He has drawn comparisons to a young Charles Barkley, but really we've never seen a player with a body like Zion's who can do the things that he does on the basketball court. Last season, Williamson opened eyes by weighing in at 285 pounds before his only season at Duke. Now, another one of his measurements has fans scratching their chins.

According to Shams Charania of The Athletic, Williamson's height was officially measured at 6-6 recently -- a bit surprising considering Williamson was listed at 6-7 last year at Duke. We've heard of young players growing over the course of their careers, but they rarely shrink. From Charania:

"With the NBA installing new rules for teams to verify accurate player heights, as the New York Times reported last week, here is one of the most notable entries so far: No. 1 overall pick Zion Williamson measured officially at 6-foot-6, league sources said. The phenom was listed at 6-foot-7 during his freshman season at Duke."

Before everyone rushes to label this the first sign that the No. 1 overall pick will be a bust, it's not actually all that surprising. The NBA has reportedly given a mandate this season that all players be listed at their actual heights -- without shoes on. Because shoes generally add an inch or so, it makes logical sense that Williamson would now measure at 6-6 instead of 6-7.

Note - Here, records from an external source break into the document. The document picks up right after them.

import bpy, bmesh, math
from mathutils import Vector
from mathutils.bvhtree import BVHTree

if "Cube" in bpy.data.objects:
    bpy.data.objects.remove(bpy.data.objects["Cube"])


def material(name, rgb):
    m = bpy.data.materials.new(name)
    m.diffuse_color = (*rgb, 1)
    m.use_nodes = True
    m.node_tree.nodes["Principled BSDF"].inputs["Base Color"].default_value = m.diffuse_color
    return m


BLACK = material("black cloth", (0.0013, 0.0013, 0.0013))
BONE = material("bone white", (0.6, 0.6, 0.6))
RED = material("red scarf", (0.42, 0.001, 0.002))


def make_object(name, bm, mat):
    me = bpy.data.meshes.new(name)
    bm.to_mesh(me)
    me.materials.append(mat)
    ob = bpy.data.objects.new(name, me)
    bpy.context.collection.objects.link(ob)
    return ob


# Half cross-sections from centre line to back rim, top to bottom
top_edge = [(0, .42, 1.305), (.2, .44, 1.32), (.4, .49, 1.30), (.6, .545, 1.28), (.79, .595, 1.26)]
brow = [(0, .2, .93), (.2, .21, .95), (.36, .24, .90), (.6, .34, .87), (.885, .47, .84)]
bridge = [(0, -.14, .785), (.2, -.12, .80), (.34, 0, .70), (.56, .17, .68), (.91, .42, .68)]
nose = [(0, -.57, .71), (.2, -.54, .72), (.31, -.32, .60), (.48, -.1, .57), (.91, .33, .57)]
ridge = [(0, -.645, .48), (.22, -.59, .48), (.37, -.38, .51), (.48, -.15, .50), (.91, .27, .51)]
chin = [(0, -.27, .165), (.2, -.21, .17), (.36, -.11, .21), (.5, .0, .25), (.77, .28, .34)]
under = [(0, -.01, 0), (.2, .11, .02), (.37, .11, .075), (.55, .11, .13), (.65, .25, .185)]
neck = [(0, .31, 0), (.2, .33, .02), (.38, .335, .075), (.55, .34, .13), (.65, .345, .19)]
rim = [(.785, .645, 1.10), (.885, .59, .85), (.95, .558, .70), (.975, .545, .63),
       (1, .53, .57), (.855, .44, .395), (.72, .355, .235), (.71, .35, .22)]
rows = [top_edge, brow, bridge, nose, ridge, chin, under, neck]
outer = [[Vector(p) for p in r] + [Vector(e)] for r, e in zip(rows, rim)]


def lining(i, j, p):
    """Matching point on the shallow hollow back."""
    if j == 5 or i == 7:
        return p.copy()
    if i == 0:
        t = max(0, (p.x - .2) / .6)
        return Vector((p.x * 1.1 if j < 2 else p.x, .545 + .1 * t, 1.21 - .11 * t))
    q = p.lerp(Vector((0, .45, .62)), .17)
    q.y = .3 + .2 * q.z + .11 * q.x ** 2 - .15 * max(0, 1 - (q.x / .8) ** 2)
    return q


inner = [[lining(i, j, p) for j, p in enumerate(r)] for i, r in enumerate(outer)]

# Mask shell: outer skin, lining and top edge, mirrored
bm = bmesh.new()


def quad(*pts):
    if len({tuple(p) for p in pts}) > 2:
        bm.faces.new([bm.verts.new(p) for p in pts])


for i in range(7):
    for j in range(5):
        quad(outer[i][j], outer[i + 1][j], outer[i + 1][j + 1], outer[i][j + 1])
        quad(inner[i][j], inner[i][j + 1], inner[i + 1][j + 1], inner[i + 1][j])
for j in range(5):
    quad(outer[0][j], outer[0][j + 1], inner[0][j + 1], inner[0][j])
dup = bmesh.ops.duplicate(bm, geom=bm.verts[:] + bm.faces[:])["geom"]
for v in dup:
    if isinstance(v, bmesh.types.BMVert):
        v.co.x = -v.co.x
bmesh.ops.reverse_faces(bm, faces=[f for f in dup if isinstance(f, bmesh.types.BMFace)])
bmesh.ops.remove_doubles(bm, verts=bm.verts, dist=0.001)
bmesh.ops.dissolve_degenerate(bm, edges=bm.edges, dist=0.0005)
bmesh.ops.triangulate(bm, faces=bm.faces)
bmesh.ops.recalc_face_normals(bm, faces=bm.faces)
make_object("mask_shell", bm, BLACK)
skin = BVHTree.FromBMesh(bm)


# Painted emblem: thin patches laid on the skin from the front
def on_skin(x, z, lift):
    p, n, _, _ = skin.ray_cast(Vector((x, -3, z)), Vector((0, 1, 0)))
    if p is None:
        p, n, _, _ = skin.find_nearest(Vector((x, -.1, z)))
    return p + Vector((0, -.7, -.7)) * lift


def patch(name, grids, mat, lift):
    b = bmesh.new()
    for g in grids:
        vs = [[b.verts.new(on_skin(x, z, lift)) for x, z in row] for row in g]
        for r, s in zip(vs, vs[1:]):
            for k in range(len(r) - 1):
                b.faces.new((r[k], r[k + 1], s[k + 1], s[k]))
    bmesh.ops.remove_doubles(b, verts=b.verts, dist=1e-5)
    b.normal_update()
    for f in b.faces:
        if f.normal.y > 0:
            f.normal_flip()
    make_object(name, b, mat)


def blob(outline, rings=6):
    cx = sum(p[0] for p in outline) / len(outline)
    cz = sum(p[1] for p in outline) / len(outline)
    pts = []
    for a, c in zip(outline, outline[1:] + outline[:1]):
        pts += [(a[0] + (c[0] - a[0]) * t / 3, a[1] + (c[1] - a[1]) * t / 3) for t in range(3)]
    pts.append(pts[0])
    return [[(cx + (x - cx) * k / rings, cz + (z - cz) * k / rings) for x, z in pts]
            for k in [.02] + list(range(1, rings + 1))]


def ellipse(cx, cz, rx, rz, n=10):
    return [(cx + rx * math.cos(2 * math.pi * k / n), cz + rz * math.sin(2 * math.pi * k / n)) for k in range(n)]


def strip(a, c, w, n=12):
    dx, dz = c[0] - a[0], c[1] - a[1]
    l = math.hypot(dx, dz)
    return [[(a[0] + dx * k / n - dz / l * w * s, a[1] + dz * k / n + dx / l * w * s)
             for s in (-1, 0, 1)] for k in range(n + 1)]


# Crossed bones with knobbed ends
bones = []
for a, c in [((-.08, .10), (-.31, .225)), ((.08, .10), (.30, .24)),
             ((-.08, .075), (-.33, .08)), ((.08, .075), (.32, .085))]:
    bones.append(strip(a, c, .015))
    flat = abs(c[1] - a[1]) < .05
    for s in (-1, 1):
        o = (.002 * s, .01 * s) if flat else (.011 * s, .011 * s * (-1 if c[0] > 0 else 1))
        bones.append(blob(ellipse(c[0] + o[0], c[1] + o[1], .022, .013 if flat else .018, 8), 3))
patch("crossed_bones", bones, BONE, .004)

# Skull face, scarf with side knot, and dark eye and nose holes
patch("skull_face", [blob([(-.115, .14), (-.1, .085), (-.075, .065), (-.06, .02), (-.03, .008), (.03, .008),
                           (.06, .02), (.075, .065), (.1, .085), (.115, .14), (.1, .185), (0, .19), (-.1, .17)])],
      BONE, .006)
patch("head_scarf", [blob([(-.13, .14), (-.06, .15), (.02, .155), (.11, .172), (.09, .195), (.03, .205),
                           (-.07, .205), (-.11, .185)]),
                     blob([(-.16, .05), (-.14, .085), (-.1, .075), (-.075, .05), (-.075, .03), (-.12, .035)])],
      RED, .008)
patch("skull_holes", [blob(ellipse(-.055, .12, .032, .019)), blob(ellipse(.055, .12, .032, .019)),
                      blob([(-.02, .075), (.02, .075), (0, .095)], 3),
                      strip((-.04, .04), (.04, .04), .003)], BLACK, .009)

And really, Zion's height isn't a matter of concern. Anyone with decent vision can see that Williamson's leaping ability is second to none, and he famously broke the Duke vertical leap record last summer. Are we really concerned that the guy who did this earlier this week is "only" 6-foot-6?

The more intriguing metric regarding Zion is his weight, as there is some concern about keeping the 19-year-old healthy given the force he exerts on his muscles and bones every night with his style of play. But surely the New Orleans strength and conditioning staff has already formulated a detailed plan to keep their prized asset at his ideal playing weight.

As for his height, he certainly won't be the last NBA player to take a hit of an inch or two heading into the regular season.